• What you have to do
Among the entries, which lines carry the string "Vector"? Copy each of them.

• Provided material
^^^^
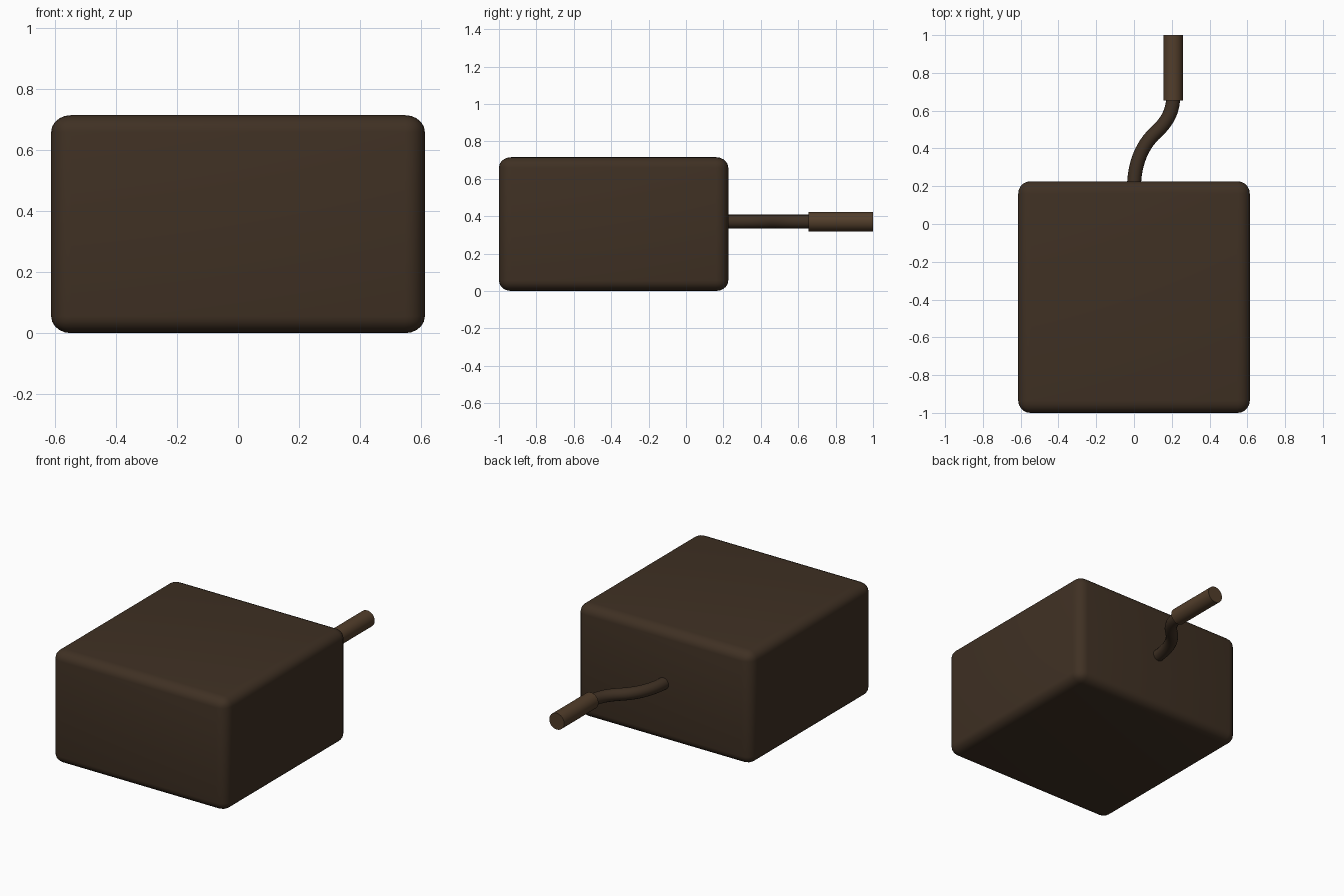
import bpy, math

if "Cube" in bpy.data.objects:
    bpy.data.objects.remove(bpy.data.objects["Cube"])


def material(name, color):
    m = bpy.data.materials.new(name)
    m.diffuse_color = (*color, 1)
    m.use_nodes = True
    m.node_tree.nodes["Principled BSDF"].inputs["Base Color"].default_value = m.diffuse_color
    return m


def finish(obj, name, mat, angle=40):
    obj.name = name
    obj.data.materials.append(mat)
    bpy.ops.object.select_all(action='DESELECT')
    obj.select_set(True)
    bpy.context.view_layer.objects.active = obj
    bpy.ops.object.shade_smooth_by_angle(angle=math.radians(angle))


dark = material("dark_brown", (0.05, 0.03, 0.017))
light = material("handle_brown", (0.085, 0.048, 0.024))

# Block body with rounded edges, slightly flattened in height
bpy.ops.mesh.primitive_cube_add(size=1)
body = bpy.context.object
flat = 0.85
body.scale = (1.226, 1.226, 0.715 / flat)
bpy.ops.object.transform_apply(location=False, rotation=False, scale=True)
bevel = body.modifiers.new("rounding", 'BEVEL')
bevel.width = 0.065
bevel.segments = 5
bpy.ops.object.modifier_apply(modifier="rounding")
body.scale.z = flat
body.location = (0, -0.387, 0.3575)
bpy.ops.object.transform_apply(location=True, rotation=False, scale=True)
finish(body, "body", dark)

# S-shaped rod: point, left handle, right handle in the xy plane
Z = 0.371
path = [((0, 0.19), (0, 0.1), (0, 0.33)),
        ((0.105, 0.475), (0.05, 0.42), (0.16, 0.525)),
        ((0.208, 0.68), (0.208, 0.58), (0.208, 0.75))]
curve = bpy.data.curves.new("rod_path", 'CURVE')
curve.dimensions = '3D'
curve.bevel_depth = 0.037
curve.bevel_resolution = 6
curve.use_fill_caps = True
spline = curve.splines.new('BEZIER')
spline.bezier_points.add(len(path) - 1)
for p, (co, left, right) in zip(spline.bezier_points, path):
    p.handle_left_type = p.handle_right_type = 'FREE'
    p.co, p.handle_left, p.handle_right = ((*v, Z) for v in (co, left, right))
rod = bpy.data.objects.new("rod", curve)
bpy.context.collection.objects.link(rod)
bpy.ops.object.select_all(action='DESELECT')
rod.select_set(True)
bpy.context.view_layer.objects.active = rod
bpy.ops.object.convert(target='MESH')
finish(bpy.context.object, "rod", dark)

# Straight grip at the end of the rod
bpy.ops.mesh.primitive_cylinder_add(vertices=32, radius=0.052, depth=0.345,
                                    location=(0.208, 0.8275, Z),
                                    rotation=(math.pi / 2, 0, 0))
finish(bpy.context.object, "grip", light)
^^^^
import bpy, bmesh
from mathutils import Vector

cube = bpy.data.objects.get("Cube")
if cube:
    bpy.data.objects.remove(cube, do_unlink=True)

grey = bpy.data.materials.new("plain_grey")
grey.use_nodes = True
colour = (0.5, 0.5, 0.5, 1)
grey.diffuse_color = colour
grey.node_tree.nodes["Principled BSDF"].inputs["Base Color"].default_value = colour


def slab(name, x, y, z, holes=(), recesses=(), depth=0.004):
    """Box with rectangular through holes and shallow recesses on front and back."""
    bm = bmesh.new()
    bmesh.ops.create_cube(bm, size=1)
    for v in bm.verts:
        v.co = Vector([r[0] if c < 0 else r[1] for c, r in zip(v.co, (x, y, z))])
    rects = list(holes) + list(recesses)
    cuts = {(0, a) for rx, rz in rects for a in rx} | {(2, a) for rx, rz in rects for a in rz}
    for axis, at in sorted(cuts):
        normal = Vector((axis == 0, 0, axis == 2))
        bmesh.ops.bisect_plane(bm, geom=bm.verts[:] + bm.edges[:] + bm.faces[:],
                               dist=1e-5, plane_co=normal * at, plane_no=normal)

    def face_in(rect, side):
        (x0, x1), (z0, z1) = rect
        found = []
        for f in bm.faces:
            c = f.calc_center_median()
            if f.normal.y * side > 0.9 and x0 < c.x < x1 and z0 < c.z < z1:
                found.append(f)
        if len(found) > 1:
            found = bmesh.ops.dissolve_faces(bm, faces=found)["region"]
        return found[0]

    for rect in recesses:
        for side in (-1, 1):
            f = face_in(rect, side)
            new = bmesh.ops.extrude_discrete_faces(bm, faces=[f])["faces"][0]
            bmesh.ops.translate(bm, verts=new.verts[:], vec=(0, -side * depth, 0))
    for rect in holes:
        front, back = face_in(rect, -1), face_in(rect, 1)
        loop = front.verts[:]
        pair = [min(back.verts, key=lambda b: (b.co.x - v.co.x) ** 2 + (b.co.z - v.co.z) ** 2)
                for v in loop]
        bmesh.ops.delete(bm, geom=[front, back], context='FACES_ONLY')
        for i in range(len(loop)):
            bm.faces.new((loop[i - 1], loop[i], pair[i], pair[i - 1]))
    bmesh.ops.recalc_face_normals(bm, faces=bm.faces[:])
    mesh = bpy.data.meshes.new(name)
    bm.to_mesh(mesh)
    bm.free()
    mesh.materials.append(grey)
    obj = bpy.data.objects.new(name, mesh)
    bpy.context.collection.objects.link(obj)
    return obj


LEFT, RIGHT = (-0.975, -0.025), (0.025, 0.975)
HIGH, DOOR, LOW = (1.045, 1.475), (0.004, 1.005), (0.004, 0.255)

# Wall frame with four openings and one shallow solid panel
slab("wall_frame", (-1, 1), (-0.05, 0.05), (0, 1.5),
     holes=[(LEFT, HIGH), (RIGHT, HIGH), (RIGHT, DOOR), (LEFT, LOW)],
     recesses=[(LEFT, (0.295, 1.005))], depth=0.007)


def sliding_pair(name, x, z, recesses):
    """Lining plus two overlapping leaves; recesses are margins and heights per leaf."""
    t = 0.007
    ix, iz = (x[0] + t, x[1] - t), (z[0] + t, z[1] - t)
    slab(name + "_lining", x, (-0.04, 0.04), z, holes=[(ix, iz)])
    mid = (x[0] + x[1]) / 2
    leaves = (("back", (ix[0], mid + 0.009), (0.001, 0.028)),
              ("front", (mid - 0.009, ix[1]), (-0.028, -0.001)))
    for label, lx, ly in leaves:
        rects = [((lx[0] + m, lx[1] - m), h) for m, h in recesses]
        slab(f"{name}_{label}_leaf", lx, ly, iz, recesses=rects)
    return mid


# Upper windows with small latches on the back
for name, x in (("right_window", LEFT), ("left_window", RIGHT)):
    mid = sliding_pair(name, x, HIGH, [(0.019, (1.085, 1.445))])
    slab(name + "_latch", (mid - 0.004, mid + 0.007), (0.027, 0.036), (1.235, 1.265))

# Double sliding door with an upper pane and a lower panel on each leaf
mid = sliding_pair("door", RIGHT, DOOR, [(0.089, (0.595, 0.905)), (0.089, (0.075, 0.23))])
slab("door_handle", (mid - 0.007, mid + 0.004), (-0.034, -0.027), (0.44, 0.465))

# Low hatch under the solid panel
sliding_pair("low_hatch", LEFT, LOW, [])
^^^^
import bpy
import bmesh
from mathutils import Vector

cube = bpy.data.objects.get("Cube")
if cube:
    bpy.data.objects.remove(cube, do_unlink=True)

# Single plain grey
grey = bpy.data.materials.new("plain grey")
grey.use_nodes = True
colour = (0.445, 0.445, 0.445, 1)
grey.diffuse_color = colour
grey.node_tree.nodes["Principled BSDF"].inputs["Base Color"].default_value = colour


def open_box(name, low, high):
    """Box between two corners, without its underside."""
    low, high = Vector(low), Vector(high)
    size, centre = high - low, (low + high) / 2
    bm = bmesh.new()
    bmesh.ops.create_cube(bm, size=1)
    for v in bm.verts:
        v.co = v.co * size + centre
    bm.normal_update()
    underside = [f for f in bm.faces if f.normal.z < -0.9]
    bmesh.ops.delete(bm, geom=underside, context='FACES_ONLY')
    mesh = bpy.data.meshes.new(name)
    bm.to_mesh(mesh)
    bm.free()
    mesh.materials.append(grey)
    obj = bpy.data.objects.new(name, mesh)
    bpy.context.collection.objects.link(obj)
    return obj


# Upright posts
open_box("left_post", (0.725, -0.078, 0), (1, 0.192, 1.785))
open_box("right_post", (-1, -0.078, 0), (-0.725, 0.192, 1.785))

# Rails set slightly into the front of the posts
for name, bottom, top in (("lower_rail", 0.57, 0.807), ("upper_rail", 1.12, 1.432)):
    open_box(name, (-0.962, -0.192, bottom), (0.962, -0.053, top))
^^^^
• Solution
from mathutils import Vector
        v.co = Vector([r[0] if c < 0 else r[1] for c, r in zip(v.co, (x, y, z))])
        normal = Vector((axis == 0, 0, axis == 2))
from mathutils import Vector
    low, high = Vector(low), Vector(high)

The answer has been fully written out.